JavaScript: The Basics

JavaScript, or JS for short, is often referred to as the "language of the web" - and for good reason, it's the most popular scripting language on the internet and works in all major browsers! It's completely different to Java, which is a more complex programming language - people often confuse the two, and is very good for adding an extra layer of interaction or logic to a webpage.

JavaScript makes things on the web, that would otherwise be impossible, possible. In your journeys across the web you may have ran into things like clocks, pop-up boxes, dynamically changing content, and ever-scrolling pages, all of which are likely powered, at least somewhat, by the JavaScript scripting language.

This set of tutorials aims to teach you the basics of JavaScript from the ground up, but will require at least a basic knowledge of HTML and CSS (the languages used to actually create webpages).

Ok, so now that we should know what we're leaning - let's actually start learning it! There are two main ways to code JavaScript, either "inline" or "externally". It's generally considered better practice to code in external ".js" (the file extension for JavaScript) files, however inline JavaScript can be useful for testing purposes, and also prevents another file being requested on the load of a webpage. We will be using both methods throughout this series of tutorials.

You can create JavaScript files (file with the ".js" extension) using any text editor for any platform (whether Windows, Mac, Linux, or otherwise!). I personally recommend Sublime Text 2 as it's cross-platform and looks pretty, but anything will suffice (Notepad, TextEdit, 'nano', whatever!).

To get us started you should create a project folder for this tutorial series that contains an 'index.html' file (you should know how to do this if you know HTML!) and a 'js' folder which will contain all of our JavaScript files. Once you've done this, just put some basic HTML into our index.html document to act as a base:

<!DOCTYPE html>

	<title>This page is to test JavaScript!</title>
	<link rel="stylesheet" href="css/style.css"/>

You should also create a file called 'script.js' (you can call this whatever you like, but you must make sure that when we reference 'script.js' later, you reference whatever you named the file) inside of our 'js' folder for the majority of our JavaScripting (at least for now!). We can just keep this empty for now as we'll mainly be concentrating on actually including our JavaScript file in our HTML for this basic tutorial.

Once this file is created, we need to link it to our HTML document so that the browser knows to load some JavaScript when it loads our HTML page. To do this we can use the script element within the head of our HTML document, with the src attribute pointing towards our 'script.js' file:

<script src="js/script.js"></script>

It's worth noting that some people like also having the type attribute on the script element set to text/javascript, however this isn't necessary in HTML5, and I've made my project of an HTML5 base.
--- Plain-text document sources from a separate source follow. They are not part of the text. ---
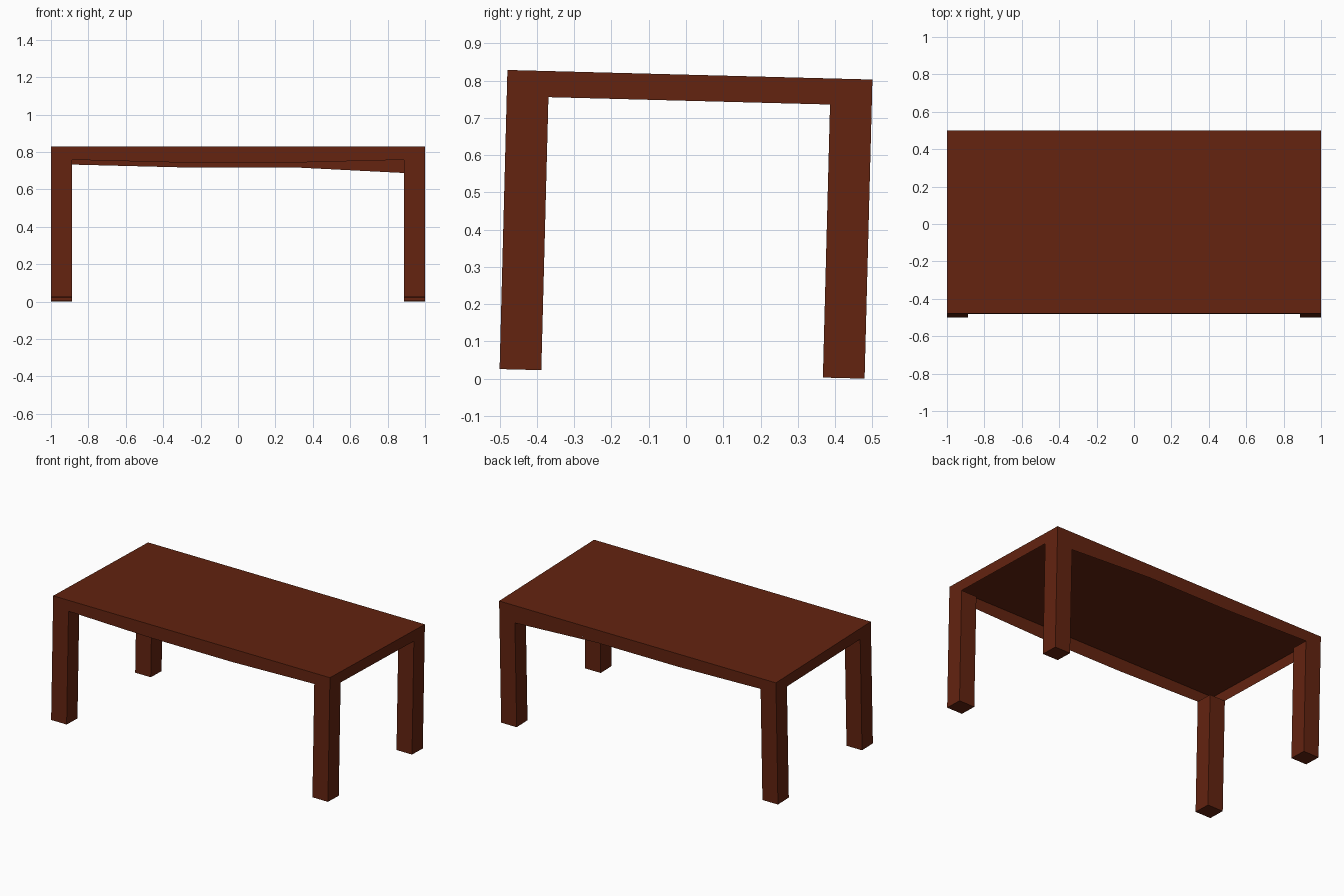
import bpy, bmesh
from math import radians
from mathutils import Matrix, Vector

if "Cube" in bpy.data.objects:
    bpy.data.objects.remove(bpy.data.objects["Cube"])

HX, HY, H = 1.0, 0.49, 0.803      # half length, half width, height
RIM, LEG = 0.07, 0.112            # rim depth, leg thickness
TILT = Matrix.Translation((0, -0.0105, 0.0128)) @ Matrix.Rotation(radians(-1.5), 4, 'X')

wood = bpy.data.materials.new("red_brown_wood")
wood.diffuse_color = (0.125, 0.017, 0.005, 1)
wood.use_nodes = True
wood.node_tree.nodes["Principled BSDF"].inputs["Base Color"].default_value = wood.diffuse_color


def finish(bm, name):
    """Turn a bmesh into a wooden object with the slight lean of the table."""
    mesh = bpy.data.meshes.new(name)
    bm.to_mesh(mesh)
    bm.free()
    mesh.materials.append(wood)
    obj = bpy.data.objects.new(name, mesh)
    obj.matrix_world = TILT
    bpy.context.collection.objects.link(obj)


def box(lo, hi, open_bottom=False):
    bm = bmesh.new()
    lo, hi = Vector(lo), Vector(hi)
    size = hi - lo
    bmesh.ops.create_cube(bm, size=1, matrix=Matrix.Translation((lo + hi) / 2)
                          @ Matrix.Diagonal((*size, 1)))
    if open_bottom:
        bm.normal_update()
        bottom = [f for f in bm.faces if f.normal.z < -0.9]
        bmesh.ops.delete(bm, geom=bottom, context='FACES')
    return bm


# Table top: thin shell with a turned-down rim, open underneath
finish(box((-HX, -HY, H - RIM), (HX, HY, H), open_bottom=True), "table_top")

# Four square legs, flush with the rim
for sx, side in ((-1, "left"), (1, "right")):
    for sy, end in ((-1, "front"), (1, "back")):
        x0, x1 = sorted((sx * HX, sx * (HX - LEG)))
        y0, y1 = sorted((sy * HY, sy * (HY - LEG)))
        finish(box((x0, y0, 0), (x1, y1, H - RIM)), f"{end}_{side}_leg")

# Thin shaped rails hanging under the long rims: (x, drop below rim)
rails = {
    "front_rail": (-HY, [(-0.888, 0), (-0.3, 0.015), (0.3, 0.015), (0.888, 0)]),
    "back_rail": (HY, [(-0.888, 0), (-0.3, 0.015), (0.3, 0.015), (0.888, 0.045), (0.888, 0)]),
}
for name, (y, profile) in rails.items():
    bm = bmesh.new()
    verts = [bm.verts.new((x, y, H - RIM - drop)) for x, drop in profile]
    bm.faces.new(verts if y < 0 else verts[::-1])
    finish(bm, name)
It's also worth remembering that the script line can actually go in the head section of your HTML document (as alluded to earlier), or it can put just before the end of the body (some people do this so the JavaScript is loaded by the browser after the main content of the page, which also makes sense). Most of the time (when you're not on a production server) it doesn't really matter and just depends who you ask for advice on the matter (some people swear by the former, some by the latter).

So we now know how to include external JS files into our HTML documents, and this should make it the case that any JavaScript that we put inside our 'script.js' file will be executed whenever the page loads! And although we're not going to use inline JavaScript in this tutorial, it's also worth noting that you can put JavaScript directly in the head of the document by simply surrounding the JavaScript in script and /script tags (with the optional type attribute set to text/javascript), as well as also having the option to put JavaScript inside of basic HTML attributes which we'll talk about more in the future.

So now we have everything linked up correctly, let's just learn some quick and easy JavaScript so we can end this tutorial with something that actually functions rather than me just telling you that things should work if we put JavaScript in there! Arguably the simplest thing you can do in JavaScript is creating a basic pop-up box.This pop-up functionality is achieved by using the 'alert' function (don't worry that you don't know what that means yet) - basically you just need to use the alert keyword, and then specify the message in double or single quotes in brackets (we'll go over more about why this is in a future tutorial). For this example, let's just put a simple alert in our script.js file:


Now if you open the page in a web browser, you should now see that a pop-up box appears! We have some fully functional, basic JavaScript linked to an HTML page!